[Records from a dataset]
* * * * * * *

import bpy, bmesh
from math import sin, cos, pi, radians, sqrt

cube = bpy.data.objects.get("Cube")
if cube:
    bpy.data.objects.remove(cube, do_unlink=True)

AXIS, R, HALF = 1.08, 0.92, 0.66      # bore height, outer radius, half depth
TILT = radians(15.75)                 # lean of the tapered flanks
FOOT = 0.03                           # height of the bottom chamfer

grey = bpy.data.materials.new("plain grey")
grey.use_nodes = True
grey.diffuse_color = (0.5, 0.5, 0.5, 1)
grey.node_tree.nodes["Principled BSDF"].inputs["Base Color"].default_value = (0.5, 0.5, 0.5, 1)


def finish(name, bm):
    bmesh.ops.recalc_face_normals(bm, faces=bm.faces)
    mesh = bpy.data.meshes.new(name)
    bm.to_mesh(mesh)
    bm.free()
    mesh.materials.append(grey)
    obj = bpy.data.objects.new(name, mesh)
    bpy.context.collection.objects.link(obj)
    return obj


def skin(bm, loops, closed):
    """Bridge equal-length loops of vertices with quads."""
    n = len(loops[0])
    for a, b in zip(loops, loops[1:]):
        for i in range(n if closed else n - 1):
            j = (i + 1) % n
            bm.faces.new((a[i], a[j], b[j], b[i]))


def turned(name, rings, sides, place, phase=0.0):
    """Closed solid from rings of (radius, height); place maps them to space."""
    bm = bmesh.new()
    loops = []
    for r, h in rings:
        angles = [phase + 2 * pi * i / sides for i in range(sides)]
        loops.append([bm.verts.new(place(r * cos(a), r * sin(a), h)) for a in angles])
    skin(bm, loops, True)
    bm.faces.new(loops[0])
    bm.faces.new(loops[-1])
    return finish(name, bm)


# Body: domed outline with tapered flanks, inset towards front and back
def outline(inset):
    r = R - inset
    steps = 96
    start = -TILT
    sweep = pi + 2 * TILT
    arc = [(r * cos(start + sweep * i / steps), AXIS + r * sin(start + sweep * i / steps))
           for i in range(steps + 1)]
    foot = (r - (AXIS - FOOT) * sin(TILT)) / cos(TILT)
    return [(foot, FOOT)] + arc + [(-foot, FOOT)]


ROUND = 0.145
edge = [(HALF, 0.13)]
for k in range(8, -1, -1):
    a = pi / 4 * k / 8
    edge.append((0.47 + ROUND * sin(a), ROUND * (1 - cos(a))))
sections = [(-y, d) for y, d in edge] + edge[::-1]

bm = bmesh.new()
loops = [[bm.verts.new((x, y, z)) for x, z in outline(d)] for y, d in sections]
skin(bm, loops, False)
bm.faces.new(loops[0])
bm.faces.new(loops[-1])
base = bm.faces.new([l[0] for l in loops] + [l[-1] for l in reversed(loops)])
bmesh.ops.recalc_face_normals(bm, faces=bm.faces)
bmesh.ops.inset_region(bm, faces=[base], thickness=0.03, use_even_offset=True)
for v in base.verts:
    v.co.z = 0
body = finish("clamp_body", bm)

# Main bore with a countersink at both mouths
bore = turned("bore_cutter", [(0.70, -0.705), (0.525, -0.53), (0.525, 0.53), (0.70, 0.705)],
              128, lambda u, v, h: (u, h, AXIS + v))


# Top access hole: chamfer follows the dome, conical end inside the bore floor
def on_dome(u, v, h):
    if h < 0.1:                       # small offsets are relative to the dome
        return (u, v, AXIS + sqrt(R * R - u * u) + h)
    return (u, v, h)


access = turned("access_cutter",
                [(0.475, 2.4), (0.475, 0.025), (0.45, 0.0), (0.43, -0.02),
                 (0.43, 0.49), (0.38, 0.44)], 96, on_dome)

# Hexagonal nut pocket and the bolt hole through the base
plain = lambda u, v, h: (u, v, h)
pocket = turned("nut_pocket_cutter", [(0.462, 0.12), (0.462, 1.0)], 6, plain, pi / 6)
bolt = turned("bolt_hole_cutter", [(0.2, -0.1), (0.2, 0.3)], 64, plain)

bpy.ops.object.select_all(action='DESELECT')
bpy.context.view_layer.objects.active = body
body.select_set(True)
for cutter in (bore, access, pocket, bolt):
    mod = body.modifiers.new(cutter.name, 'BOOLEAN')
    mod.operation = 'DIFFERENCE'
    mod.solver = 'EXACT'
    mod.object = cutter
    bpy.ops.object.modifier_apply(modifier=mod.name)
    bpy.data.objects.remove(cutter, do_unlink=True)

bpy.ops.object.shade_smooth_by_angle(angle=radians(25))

* * * * * * *

#### WORK TASK
Every entry must be printed again, exactly as it reads.

#### SOLUTION
import bpy, bmesh
from math import sin, cos, pi, radians, sqrt

cube = bpy.data.objects.get("Cube")
if cube:
    bpy.data.objects.remove(cube, do_unlink=True)

AXIS, R, HALF = 1.08, 0.92, 0.66      # bore height, outer radius, half depth
TILT = radians(15.75)                 # lean of the tapered flanks
FOOT = 0.03                           # height of the bottom chamfer

grey = bpy.data.materials.new("plain grey")
grey.use_nodes = True
grey.diffuse_color = (0.5, 0.5, 0.5, 1)
grey.node_tree.nodes["Principled BSDF"].inputs["Base Color"].default_value = (0.5, 0.5, 0.5, 1)


def finish(name, bm):
    bmesh.ops.recalc_face_normals(bm, faces=bm.faces)
    mesh = bpy.data.meshes.new(name)
    bm.to_mesh(mesh)
    bm.free()
    mesh.materials.append(grey)
    obj = bpy.data.objects.new(name, mesh)
    bpy.context.collection.objects.link(obj)
    return obj


def skin(bm, loops, closed):
    """Bridge equal-length loops of vertices with quads."""
    n = len(loops[0])
    for a, b in zip(loops, loops[1:]):
        for i in range(n if closed else n - 1):
            j = (i + 1) % n
            bm.faces.new((a[i], a[j], b[j], b[i]))


def turned(name, rings, sides, place, phase=0.0):
    """Closed solid from rings of (radius, height); place maps them to space."""
    bm = bmesh.new()
    loops = []
    for r, h in rings:
        angles = [phase + 2 * pi * i / sides for i in range(sides)]
        loops.append([bm.verts.new(place(r * cos(a), r * sin(a), h)) for a in angles])
    skin(bm, loops, True)
    bm.faces.new(loops[0])
    bm.faces.new(loops[-1])
    return finish(name, bm)


# Body: domed outline with tapered flanks, inset towards front and back
def outline(inset):
    r = R - inset
    steps = 96
    start = -TILT
    sweep = pi + 2 * TILT
    arc = [(r * cos(start + sweep * i / steps), AXIS + r * sin(start + sweep * i / steps))
           for i in range(steps + 1)]
    foot = (r - (AXIS - FOOT) * sin(TILT)) / cos(TILT)
    return [(foot, FOOT)] + arc + [(-foot, FOOT)]


ROUND = 0.145
edge = [(HALF, 0.13)]
for k in range(8, -1, -1):
    a = pi / 4 * k / 8
    edge.append((0.47 + ROUND * sin(a), ROUND * (1 - cos(a))))
sections = [(-y, d) for y, d in edge] + edge[::-1]

bm = bmesh.new()
loops = [[bm.verts.new((x, y, z)) for x, z in outline(d)] for y, d in sections]
skin(bm, loops, False)
bm.faces.new(loops[0])
bm.faces.new(loops[-1])
base = bm.faces.new([l[0] for l in loops] + [l[-1] for l in reversed(loops)])
bmesh.ops.recalc_face_normals(bm, faces=bm.faces)
bmesh.ops.inset_region(bm, faces=[base], thickness=0.03, use_even_offset=True)
for v in base.verts:
    v.co.z = 0
body = finish("clamp_body", bm)

# Main bore with a countersink at both mouths
bore = turned("bore_cutter", [(0.70, -0.705), (0.525, -0.53), (0.525, 0.53), (0.70, 0.705)],
              128, lambda u, v, h: (u, h, AXIS + v))


# Top access hole: chamfer follows the dome, conical end inside the bore floor
def on_dome(u, v, h):
    if h < 0.1:                       # small offsets are relative to the dome
        return (u, v, AXIS + sqrt(R * R - u * u) + h)
    return (u, v, h)


access = turned("access_cutter",
                [(0.475, 2.4), (0.475, 0.025), (0.45, 0.0), (0.43, -0.02),
                 (0.43, 0.49), (0.38, 0.44)], 96, on_dome)

# Hexagonal nut pocket and the bolt hole through the base
plain = lambda u, v, h: (u, v, h)
pocket = turned("nut_pocket_cutter", [(0.462, 0.12), (0.462, 1.0)], 6, plain, pi / 6)
bolt = turned("bolt_hole_cutter", [(0.2, -0.1), (0.2, 0.3)], 64, plain)

bpy.ops.object.select_all(action='DESELECT')
bpy.context.view_layer.objects.active = body
body.select_set(True)
for cutter in (bore, access, pocket, bolt):
    mod = body.modifiers.new(cutter.name, 'BOOLEAN')
    mod.operation = 'DIFFERENCE'
    mod.solver = 'EXACT'
    mod.object = cutter
    bpy.ops.object.modifier_apply(modifier=mod.name)
    bpy.data.objects.remove(cutter, do_unlink=True)

bpy.ops.object.shade_smooth_by_angle(angle=radians(25))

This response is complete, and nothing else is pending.